You could win multiple tickets to 15 fabulous attractions in the WRTI listening area - perfect for rainy or sunny days of summer. Entries must be received on May 18th by 12 midnight to qualify. Good luck!
Of course, if you're not an active WRTI member, we hope you'll consider joining us or renewing your yearly membership very soon.
WRTI's Around the Town Ticket Giveaway is coming up! When you pledge on Wednesday, May 18th you'll automatically be entered to win multiple tickets to 15 fabulous Philadelphia area attractions. If you're the winner, you'll be entertained throughout the season with a variety of indoor and outdoor activities.
Enter the contest online at wrti.org, or call 1-866-809-9784 any time on May 18th. You don't have to pledge to enter the contest, but a contribution to WRTI is always appreciated. Good luck!

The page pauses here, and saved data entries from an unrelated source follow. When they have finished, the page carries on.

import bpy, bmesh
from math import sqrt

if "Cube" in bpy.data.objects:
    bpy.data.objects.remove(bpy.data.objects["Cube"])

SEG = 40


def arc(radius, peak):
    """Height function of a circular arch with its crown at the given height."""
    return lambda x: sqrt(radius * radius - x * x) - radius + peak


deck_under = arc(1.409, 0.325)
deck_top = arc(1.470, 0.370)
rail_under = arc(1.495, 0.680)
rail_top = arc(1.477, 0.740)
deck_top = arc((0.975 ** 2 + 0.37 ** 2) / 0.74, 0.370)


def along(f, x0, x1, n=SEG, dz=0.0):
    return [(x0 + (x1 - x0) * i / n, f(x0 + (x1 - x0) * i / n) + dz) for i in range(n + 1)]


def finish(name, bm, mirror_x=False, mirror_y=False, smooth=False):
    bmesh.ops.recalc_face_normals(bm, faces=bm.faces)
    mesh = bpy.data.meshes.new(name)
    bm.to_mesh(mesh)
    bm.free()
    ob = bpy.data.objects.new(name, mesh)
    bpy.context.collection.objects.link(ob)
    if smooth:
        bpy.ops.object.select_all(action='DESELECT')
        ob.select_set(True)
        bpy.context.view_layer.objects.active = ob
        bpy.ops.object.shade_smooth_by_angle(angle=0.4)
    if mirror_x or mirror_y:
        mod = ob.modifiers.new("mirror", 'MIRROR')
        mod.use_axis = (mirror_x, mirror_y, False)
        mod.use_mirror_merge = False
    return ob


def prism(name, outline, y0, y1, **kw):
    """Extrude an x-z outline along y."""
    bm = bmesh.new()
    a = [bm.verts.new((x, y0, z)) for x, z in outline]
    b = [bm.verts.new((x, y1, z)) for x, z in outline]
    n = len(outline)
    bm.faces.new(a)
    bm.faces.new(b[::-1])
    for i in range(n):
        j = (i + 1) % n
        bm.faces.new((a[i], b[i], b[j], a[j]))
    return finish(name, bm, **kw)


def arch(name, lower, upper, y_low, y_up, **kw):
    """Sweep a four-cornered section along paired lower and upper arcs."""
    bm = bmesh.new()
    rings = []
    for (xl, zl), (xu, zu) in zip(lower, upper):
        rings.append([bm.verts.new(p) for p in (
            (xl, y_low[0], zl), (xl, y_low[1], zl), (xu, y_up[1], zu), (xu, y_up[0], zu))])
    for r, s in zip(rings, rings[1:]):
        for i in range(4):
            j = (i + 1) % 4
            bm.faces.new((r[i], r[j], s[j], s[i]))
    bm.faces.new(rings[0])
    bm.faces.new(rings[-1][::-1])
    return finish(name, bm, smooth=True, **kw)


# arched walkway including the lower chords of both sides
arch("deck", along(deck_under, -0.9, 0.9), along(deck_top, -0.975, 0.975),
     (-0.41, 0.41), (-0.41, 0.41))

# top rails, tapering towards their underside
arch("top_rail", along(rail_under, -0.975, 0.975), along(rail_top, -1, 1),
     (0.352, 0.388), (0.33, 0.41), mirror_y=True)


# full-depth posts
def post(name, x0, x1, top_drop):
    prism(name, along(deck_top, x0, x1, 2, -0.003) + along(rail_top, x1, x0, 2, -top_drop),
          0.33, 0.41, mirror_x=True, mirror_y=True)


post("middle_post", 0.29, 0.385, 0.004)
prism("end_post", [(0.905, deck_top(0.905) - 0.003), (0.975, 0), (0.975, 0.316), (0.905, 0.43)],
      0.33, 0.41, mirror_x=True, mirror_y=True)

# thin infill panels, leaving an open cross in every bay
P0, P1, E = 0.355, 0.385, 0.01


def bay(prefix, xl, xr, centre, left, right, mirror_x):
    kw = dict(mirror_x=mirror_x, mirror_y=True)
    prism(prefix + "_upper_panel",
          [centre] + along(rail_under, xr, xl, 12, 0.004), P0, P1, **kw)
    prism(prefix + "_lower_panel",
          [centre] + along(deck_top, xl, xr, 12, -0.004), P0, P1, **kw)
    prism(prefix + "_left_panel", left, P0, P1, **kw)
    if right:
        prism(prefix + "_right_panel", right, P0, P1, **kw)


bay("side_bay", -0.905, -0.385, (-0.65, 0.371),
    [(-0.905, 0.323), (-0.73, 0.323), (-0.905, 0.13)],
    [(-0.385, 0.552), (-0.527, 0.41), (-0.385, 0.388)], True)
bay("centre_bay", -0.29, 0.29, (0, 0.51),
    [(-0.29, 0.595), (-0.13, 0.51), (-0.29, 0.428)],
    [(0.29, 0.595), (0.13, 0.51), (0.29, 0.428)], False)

Tune in on Saturday, May 14th at 12 noon to hear Wagner's DIE WALKURE, the last broadcast in the Metropolitan Opera's 2010/2011 Saturday radio broadcast season. James Levine conducts. Soprano Deborah Voigt sings Brunnhilde.

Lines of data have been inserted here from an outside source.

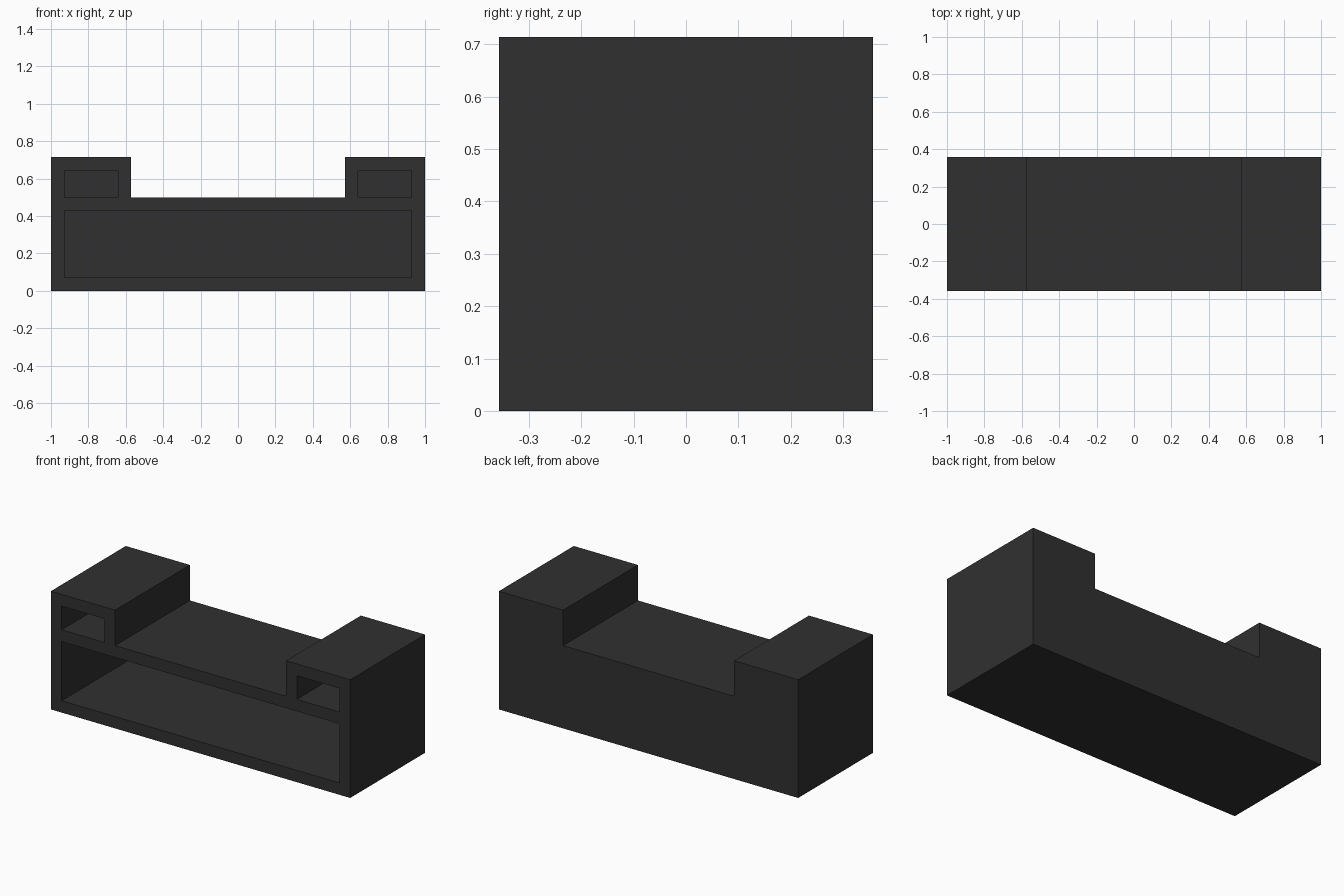
import bpy
import bmesh

if "Cube" in bpy.data.objects:
    bpy.data.objects.remove(bpy.data.objects["Cube"], do_unlink=True)

U = 1 / 14            # wall thickness, the module of the whole piece
DEPTH = 10 * U
FRONT = -DEPTH / 2

charcoal = bpy.data.materials.new("charcoal")
charcoal.use_nodes = True
color = (0.03, 0.03, 0.03, 1)
charcoal.diffuse_color = color
charcoal.node_tree.nodes["Principled BSDF"].inputs["Base Color"].default_value = color


def extruded(name, outline, y0, y1):
    """Extrude an x-z outline (in modules) from y0 to y1."""
    bm = bmesh.new()
    face = bm.faces.new([bm.verts.new((x * U, y0, z * U)) for x, z in outline])
    ext = bmesh.ops.extrude_face_region(bm, geom=[face])
    verts = [v for v in ext["geom"] if isinstance(v, bmesh.types.BMVert)]
    bmesh.ops.translate(bm, verts=verts, vec=(0, y1 - y0, 0))
    bmesh.ops.recalc_face_normals(bm, faces=bm.faces)
    mesh = bpy.data.meshes.new(name)
    bm.to_mesh(mesh)
    bm.free()
    mesh.materials.append(charcoal)
    obj = bpy.data.objects.new(name, mesh)
    bpy.context.collection.objects.link(obj)
    return obj


def box_outline(x0, x1, z0, z1):
    return [(x0, z0), (x1, z0), (x1, z1), (x0, z1)]


# Cabinet body: low middle with a raised block at each end
half = [(14, 0), (14, 10), (8, 10), (8, 7)]
outline = half + [(-x, z) for x, z in reversed(half)]
cabinet = extruded("cabinet", outline, FRONT, -FRONT)

# Open compartments: one wide shelf and a cubby in each raised block
openings = {
    "shelf_cutter": (-13, 13, 1, 6),
    "left_cubby_cutter": (9, 13, 7, 9),
    "right_cubby_cutter": (-13, -9, 7, 9),
}
bpy.context.view_layer.objects.active = cabinet
for name, size in openings.items():
    cutter = extruded(name, box_outline(*size), FRONT - U, -FRONT - U)
    cutter.hide_render = True
    cut = cabinet.modifiers.new(name, "BOOLEAN")
    cut.operation = "DIFFERENCE"
    cut.solver = "EXACT"
    cut.object = cutter
    bpy.ops.object.modifier_apply(modifier=cut.name)
    bpy.data.objects.remove(cutter, do_unlink=True)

A Look at the Upcoming Philadelphia Municipal Primary Elections
Philadelphia, PA – Will Philadelphia voters head to the polls Tuesday, May 17th to choose who will be running for office in November's general election? Five City Council members are stepping down, which opens those seats for new blood. The election is drawing little public interest. WRTI's Jim Hilgen takes a look at the upcoming Philadelphia primary elections.
David Patrick Stearns looks ahead to the first performances in Dolce Suono's two-year long Mahler 100/ Schoenberg 60 Project.

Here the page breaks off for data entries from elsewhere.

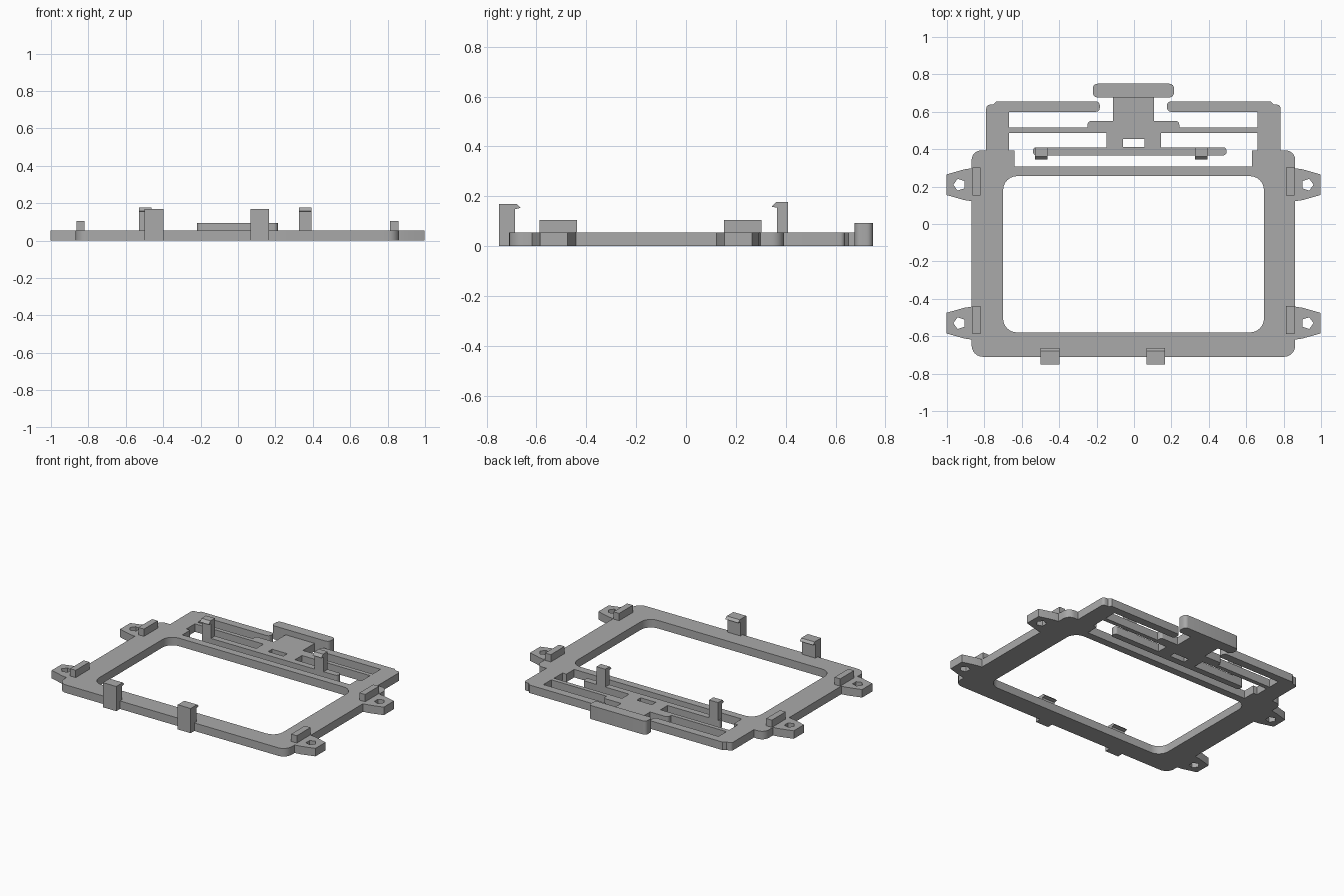
import bpy
import bmesh
import math
from mathutils import Vector, Matrix

if "Cube" in bpy.data.objects:
    bpy.data.objects.remove(bpy.data.objects["Cube"], do_unlink=True)

GREY = (0.4, 0.4, 0.4, 1)
grey = bpy.data.materials.new("grey plastic")
grey.use_nodes = True
grey.diffuse_color = GREY
grey.node_tree.nodes["Principled BSDF"].inputs["Base Color"].default_value = GREY

CX = -0.003      # symmetry line of the plate
THICK = 0.055


def rounded(points, steps=6):
    """Outline from (x, y[, radius]) corners, each radius turned into an arc."""
    out = []
    for i, p in enumerate(points):
        c = Vector(p[:2])
        if len(p) < 3:
            out.append(c)
            continue
        a = (Vector(points[i - 1][:2]) - c).normalized()
        b = (Vector(points[(i + 1) % len(points)][:2]) - c).normalized()
        half = a.angle(b) / 2
        centre = c + (a + b).normalized() * p[2] / math.sin(half)
        start = c + a * p[2] / math.tan(half) - centre
        end = c + b * p[2] / math.tan(half) - centre
        sweep = math.atan2(start.x * end.y - start.y * end.x, start.dot(end))
        for k in range(steps + 1):
            out.append(centre + Matrix.Rotation(sweep * k / steps, 2) @ start)
    return out


def prism(name, loops, low, high, matrix=Matrix()):
    """Fill the first loop, with any others as holes, and extrude it."""
    bm = bmesh.new()
    edges = []
    for loop in loops:
        vs = [bm.verts.new((p[0], p[1], low)) for p in loop]
        edges += [bm.edges.new((v, vs[i - 1])) for i, v in enumerate(vs)]
    bmesh.ops.triangle_fill(bm, edges=edges, use_beauty=True)
    top = bmesh.ops.extrude_face_region(bm, geom=bm.faces[:], use_keep_orig=True)
    verts = [g for g in top["geom"] if isinstance(g, bmesh.types.BMVert)]
    bmesh.ops.translate(bm, verts=verts, vec=(0, 0, high - low))
    bmesh.ops.transform(bm, matrix=matrix, verts=bm.verts[:])
    bmesh.ops.recalc_face_normals(bm, faces=bm.faces[:])
    mesh = bpy.data.meshes.new(name)
    bm.to_mesh(mesh)
    bm.free()
    mesh.materials.append(grey)
    obj = bpy.data.objects.new(name, mesh)
    bpy.context.collection.objects.link(obj)
    bpy.ops.object.select_all(action="DESELECT")
    obj.select_set(True)
    bpy.context.view_layer.objects.active = obj
    bpy.ops.object.shade_smooth_by_angle(angle=math.radians(30))
    return obj


def rect(x0, x1, y0, y1, r=None):
    corners = [(x0, y0), (x1, y0), (x1, y1), (x0, y1)]
    return rounded([c + (r,) for c in corners]) if r else corners


def mirrored(half):
    """Right-hand points, then the same points reflected in reverse order."""
    right = [(p[0] + CX, *p[1:]) for p in half]
    left = [(CX - p[0], *p[1:]) for p in reversed(half)]
    return rounded(right + left)


# Plate outline: lower corner, two ears, shoulder, upper arm, spring, stem
EARS = (-0.53, 0.21)
half = [(0.865, -0.71, 0.06)]
for c in EARS:
    ear = [(0.865, 0.088), (0.905, 0.082), (1.0, 0.055)]
    half += [(x, c - d) for x, d in ear] + [(x, c + d) for x, d in reversed(ear)]
half += [(0.865, 0.393, 0.05), (0.787, 0.393), (0.787, 0.638, 0.02),
         (0.75, 0.638), (0.733, 0.655), (0.18, 0.655, 0.02), (0.18, 0.6, 0.02),
         (0.664, 0.6), (0.664, 0.515), (0.245, 0.515), (0.245, 0.55, 0.018),
         (0.11, 0.55), (0.11, 0.69)]

# Openings: window, slot wrapped around the latch bar, latch hole, ear holes
window = rect(-0.7, 0.695, -0.58, 0.256, 0.075)
slot = rounded([(-0.667, 0.393), (-0.638, 0.393), (-0.638, 0.308), (0.632, 0.308),
                (0.632, 0.393), (0.661, 0.393), (0.661, 0.486), (0.145, 0.486),
                (0.145, 0.41), (0.495, 0.41, 0.018), (0.495, 0.367, 0.018),
                (-0.54, 0.367, 0.018), (-0.54, 0.41, 0.018), (-0.147, 0.41),
                (-0.147, 0.486), (-0.667, 0.486)])
holes = [window, slot, rect(-0.06, 0.055, 0.413, 0.455)]
for side in (-1, 1):
    for c in EARS:
        holes.append([(CX + side * (0.93 + 0.033 * math.cos(k * math.tau / 5)),
                       c + 0.033 * math.sin(k * math.tau / 5)) for k in range(5)])
prism("frame_plate", [mirrored(half)] + holes, 0, THICK)

# Raised thumb tab at the back
prism("thumb_tab", [rect(-0.22, 0.214, 0.677, 0.75, 0.025)], 0, 0.093)

# Raised pads beside the ears
for side, word in ((-1, "right"), (1, "left")):
    for c, end in zip(EARS, ("front", "back")):
        x = sorted((CX + side * 0.817, CX + side * 0.86))
        prism(f"{end}_{word}_pad", [rect(*x, c - 0.057, c + 0.092)], THICK, 0.105)

# Hooked clips: side profiles extruded across the width
ACROSS = Matrix(((0, 0, 1, 0), (1, 0, 0, 0), (0, 1, 0, 0), (0, 0, 0, 1)))
front_hook = [(-0.75, 0), (-0.687, 0), (-0.687, 0.148), (-0.663, 0.153),
              (-0.679, 0.169), (-0.75, 0.169)]
back_hook = [(0.41, THICK), (0.365, THICK), (0.365, 0.154), (0.344, 0.158),
             (0.362, 0.177), (0.41, 0.177)]
for name, profile, x0, x1 in (
        ("front_right_clip", front_hook, -0.5, -0.398),
        ("front_left_clip", front_hook, 0.068, 0.166),
        ("back_right_clip", back_hook, -0.53, -0.462),
        ("back_left_clip", back_hook, 0.325, 0.392)):
    prism(name, [profile], x0, x1, ACROSS)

Susan Lewis considers the people and passion behind the long-running Society Hill Playhouse, founded on 8th Street in Philadelphia in 1959.
As work continues on Lenfest Plaza at the Pennsylvania Academy of the Fine Arts, we listen back to an interview with Claes Oldenburg. The world-renowned sculptor is creating a centerpiece for the new civic space.
The famous pianist and composer Ignaz Moscheles sat next to the 15-year-old boy on the piano bench, about to give a piano lesson as a favor to the boy's father. In less than a minute, Moscheles, a sensation on the continent, lionized in England, one of a handful of pianists vying for that ever-shifting "greatest" title, knew that he was "sitting next to a master, not a pupil." He had encountered prodigies before, but never had he seen anyone like Felix Mendelssohn.